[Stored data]
==================================================

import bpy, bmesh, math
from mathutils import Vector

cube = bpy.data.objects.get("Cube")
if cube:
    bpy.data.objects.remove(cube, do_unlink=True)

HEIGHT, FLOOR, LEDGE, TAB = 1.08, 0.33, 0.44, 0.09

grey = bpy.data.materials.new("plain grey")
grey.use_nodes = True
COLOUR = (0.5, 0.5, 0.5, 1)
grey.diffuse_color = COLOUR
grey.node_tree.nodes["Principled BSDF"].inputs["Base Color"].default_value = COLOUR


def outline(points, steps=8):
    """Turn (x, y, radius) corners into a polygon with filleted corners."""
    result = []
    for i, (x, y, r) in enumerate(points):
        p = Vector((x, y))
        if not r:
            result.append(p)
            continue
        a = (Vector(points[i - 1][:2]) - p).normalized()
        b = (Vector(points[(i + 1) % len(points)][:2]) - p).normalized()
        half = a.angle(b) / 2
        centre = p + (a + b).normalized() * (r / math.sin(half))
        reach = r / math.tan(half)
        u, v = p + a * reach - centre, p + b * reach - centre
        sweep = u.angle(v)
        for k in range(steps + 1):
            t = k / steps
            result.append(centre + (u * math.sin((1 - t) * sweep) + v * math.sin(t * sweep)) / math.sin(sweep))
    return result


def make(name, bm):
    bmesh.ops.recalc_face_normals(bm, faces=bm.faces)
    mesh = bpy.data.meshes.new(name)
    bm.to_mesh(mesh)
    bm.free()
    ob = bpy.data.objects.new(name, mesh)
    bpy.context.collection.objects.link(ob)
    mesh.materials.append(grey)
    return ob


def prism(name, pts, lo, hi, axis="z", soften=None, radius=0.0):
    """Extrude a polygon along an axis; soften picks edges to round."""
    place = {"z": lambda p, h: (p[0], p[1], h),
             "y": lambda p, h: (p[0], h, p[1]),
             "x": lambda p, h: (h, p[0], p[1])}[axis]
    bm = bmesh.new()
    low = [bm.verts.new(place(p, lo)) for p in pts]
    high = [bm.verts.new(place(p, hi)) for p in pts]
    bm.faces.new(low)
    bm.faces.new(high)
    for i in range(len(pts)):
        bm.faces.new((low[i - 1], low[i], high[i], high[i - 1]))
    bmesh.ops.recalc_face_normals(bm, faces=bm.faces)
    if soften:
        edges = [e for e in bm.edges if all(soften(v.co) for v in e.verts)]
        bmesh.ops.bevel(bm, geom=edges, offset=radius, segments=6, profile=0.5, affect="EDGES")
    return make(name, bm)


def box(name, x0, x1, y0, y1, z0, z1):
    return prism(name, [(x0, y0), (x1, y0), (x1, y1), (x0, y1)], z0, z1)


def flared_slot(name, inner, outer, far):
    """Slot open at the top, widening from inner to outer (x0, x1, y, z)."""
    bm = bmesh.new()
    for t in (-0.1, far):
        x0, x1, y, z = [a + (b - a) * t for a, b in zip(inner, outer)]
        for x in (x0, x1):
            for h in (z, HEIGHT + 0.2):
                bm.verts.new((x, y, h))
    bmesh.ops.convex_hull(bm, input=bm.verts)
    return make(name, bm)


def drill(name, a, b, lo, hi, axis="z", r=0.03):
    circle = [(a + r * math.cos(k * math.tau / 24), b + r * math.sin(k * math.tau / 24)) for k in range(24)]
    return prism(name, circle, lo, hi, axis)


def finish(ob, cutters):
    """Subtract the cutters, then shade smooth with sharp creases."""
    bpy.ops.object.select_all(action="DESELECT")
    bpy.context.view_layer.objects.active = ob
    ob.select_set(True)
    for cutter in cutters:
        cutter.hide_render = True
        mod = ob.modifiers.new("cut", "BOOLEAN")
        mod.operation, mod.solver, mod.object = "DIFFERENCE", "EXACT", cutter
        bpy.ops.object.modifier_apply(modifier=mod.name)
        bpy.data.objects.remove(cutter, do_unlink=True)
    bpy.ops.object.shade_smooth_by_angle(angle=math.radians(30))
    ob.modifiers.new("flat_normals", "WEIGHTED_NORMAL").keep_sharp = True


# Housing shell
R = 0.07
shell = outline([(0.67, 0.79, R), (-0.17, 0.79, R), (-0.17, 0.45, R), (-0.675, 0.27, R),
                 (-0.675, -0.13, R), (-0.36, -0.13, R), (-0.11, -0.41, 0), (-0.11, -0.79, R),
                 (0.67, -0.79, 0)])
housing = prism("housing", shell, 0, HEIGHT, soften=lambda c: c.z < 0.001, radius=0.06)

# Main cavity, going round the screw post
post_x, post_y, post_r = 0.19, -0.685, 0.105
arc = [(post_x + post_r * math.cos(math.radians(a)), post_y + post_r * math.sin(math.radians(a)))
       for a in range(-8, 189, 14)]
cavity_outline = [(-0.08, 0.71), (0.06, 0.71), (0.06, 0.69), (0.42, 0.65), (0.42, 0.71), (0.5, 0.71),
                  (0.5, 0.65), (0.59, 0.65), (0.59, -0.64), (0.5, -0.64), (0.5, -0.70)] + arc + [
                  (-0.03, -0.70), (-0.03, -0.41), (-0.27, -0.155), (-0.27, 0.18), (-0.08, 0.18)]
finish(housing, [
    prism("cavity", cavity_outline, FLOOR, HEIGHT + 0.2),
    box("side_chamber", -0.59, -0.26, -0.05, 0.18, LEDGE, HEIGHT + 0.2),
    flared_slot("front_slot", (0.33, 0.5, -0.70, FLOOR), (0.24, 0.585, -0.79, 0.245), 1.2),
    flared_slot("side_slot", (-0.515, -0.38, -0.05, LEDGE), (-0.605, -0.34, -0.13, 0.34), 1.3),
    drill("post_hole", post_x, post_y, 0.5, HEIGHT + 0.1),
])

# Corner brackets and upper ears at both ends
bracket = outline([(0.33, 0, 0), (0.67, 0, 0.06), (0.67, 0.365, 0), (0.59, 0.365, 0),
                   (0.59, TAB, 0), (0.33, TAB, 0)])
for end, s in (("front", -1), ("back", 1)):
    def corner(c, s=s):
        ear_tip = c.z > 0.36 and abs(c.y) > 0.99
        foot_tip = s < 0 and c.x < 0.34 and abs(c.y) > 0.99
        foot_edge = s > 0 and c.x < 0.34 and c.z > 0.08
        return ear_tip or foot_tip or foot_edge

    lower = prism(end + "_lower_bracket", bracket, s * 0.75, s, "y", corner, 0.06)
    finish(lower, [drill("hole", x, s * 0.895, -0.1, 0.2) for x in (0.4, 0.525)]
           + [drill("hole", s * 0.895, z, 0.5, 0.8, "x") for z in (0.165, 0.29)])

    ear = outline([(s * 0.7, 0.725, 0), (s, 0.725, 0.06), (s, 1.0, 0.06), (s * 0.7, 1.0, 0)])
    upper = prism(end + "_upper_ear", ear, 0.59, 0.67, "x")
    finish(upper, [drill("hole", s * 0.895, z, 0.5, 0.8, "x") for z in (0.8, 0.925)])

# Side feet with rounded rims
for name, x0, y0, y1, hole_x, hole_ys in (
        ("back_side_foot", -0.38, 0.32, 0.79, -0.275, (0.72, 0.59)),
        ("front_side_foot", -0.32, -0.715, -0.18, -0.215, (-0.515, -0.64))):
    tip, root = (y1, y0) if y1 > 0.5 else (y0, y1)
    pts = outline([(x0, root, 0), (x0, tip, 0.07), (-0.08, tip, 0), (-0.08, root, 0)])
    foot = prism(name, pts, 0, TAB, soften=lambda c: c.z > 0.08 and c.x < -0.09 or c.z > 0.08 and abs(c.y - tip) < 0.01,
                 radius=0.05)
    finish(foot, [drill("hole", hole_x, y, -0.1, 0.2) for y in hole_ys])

==================================================

Search each line of the data above for "outer", and copy the lines where it occurs.

def flared_slot(name, inner, outer, far):
    """Slot open at the top, widening from inner to outer (x0, x1, y, z)."""
        x0, x1, y, z = [a + (b - a) * t for a, b in zip(inner, outer)]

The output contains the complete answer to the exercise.